Since 1976, the presidential public financing system included matching funds for small contributions in primaries and equal grants for the two general election nominees. Beginning with George W. Bush rejecting public matching funds in the 2000 primary campaign (and the spending limits that went with them), that system was diminished incrementally until 2008 when Obama's rejection of general election funding spelled its final demise.
The system was far from perfect, but it offered an equal base from which the two presidential candidates could conduct the eight or nine week sprint to the finish. And it would reduce the fundraising frenzy that now surrounds this presidential race.
Witness how Paul Ryan began his tenure as Romney's running mate with a stop at the Venetian Hotel to meet Sheldon Adelson, the billionaire casino magnate who has previously said he will spend up to $100 million to ensure President Obama's defeat. Team Obama, meanwhile, is holding exclusive, coast-to-coast fundraisers in homes of the super-rich, giving face time (with the president, vice president, first lady and various other celebrities) to those who can bring $70,000 or so to the table.

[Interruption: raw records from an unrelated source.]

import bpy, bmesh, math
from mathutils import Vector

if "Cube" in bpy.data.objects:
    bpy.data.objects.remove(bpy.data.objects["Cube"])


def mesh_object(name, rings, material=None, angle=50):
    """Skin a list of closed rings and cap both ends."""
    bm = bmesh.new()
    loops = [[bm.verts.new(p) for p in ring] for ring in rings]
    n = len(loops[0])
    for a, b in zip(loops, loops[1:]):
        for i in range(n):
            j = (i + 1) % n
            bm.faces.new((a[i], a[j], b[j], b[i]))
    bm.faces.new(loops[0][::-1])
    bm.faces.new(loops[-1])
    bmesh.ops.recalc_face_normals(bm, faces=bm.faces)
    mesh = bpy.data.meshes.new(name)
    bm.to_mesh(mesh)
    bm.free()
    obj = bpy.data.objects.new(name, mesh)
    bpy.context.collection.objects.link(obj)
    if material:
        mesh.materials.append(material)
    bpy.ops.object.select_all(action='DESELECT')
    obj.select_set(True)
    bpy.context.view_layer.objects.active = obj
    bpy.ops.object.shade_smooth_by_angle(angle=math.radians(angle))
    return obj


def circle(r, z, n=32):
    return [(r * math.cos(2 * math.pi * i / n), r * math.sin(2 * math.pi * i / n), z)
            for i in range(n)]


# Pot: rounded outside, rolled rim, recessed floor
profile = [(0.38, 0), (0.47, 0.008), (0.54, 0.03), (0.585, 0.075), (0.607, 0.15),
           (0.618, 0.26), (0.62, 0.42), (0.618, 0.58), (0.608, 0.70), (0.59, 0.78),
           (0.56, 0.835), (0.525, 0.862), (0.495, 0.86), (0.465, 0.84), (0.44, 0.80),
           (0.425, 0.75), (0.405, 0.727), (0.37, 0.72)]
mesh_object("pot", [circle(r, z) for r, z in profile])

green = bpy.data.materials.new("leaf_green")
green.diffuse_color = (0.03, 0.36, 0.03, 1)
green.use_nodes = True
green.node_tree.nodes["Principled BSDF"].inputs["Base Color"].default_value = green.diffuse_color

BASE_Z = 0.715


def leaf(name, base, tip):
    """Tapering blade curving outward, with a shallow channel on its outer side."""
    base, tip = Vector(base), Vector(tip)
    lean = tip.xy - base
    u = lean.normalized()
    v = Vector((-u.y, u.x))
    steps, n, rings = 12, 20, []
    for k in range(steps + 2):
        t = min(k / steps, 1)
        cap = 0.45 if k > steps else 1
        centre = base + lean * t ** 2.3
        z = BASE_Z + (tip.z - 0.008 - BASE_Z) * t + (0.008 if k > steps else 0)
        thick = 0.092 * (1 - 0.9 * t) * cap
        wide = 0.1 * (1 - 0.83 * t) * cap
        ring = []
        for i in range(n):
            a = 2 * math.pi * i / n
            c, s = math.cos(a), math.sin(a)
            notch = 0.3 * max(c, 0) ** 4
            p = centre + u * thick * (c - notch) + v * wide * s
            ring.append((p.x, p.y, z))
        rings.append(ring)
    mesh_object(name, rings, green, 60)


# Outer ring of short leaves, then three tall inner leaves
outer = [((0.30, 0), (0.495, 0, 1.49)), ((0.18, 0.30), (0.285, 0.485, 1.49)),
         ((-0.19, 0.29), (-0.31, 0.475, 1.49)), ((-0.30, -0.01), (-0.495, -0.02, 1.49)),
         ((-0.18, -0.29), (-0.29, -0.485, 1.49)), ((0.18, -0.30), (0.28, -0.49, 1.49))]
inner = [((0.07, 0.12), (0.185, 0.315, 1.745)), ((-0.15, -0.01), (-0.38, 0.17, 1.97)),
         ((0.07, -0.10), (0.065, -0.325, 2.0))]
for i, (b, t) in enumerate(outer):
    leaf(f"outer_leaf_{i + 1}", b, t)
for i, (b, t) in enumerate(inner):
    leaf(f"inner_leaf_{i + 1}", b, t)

Similarly, a series of judicial and regulatory decisions in recent years has yielded a system in which unlimited funds from virtually any source can be brought directly into the campaign at any time, often with no indication of who is paying the bill. The maze of obscure organizations designed to coordinate these outside efforts and obfuscate their financial sources is just one more example of the cynical efforts of the political class to bend the rules and manipulate the process in hopes of gaining some small advantage on Election Day. It's an attitude that is not lost on an already frustrated electorate that finds little in the political process worthy of respect.
The result is an atmosphere where candidates and parties must raise upwards of $20 million or more each week or risk falling behind. The airwaves are saturated in an unprecedented effort to influence voters in the dozen states up for grabs this year. In the largest of these states (Ohio, Florida, Virginia) the campaigns, super PACs and other shadowy groups have spent an average of nearly $30 million each month since May, levels not seen until late fall in the closest of previous presidential races.
We've reached the point in the campaign where groups running issues ads that identify a candidate would normally have to disclose their donors. But in a cynical move, groups like the U.S. Chamber of Commerce and Crossroads GPS readily admit to employing evasive tactics which, ironically, require that they take a more aggressive position for or against the candidate, in exchange for which they may completely dodge disclosure of their donors.
Meanwhile, we move toward fall pretending that our campaign finance system remains sound and will protect us when, in some key respects, the rules and disclosure that the Citizens United decision, and the entire system, depends on no longer exist.
Partisan advantage appears to have replaced institutional dysfunction as the driving forces behind the eroding disclosure of those "paying the piper" in this election. The question is whether and when enough people will engage their representatives and collectively demand more authentic dialogue and intellectually honest leadership from lawmakers in Washington. If there is to be any hope of change, this is step No. 1. Otherwise, we shouldn't be surprised when, come 2013, we start hearing a new tune, but can't see who's calling it.
Meanwhile, Romney, Obama, their parties and the outside groups that support them are all locked in an exhaustive race for funds. While Romney has done well compared to Obama in the last few months, the Obama campaign has raised far more overall this cycle. Both camps will have enough money to get their message out, but only one will win the election. In the end, money may not be the only reason, but if history is any indication, whichever candidate raises more of it will likely be our next president.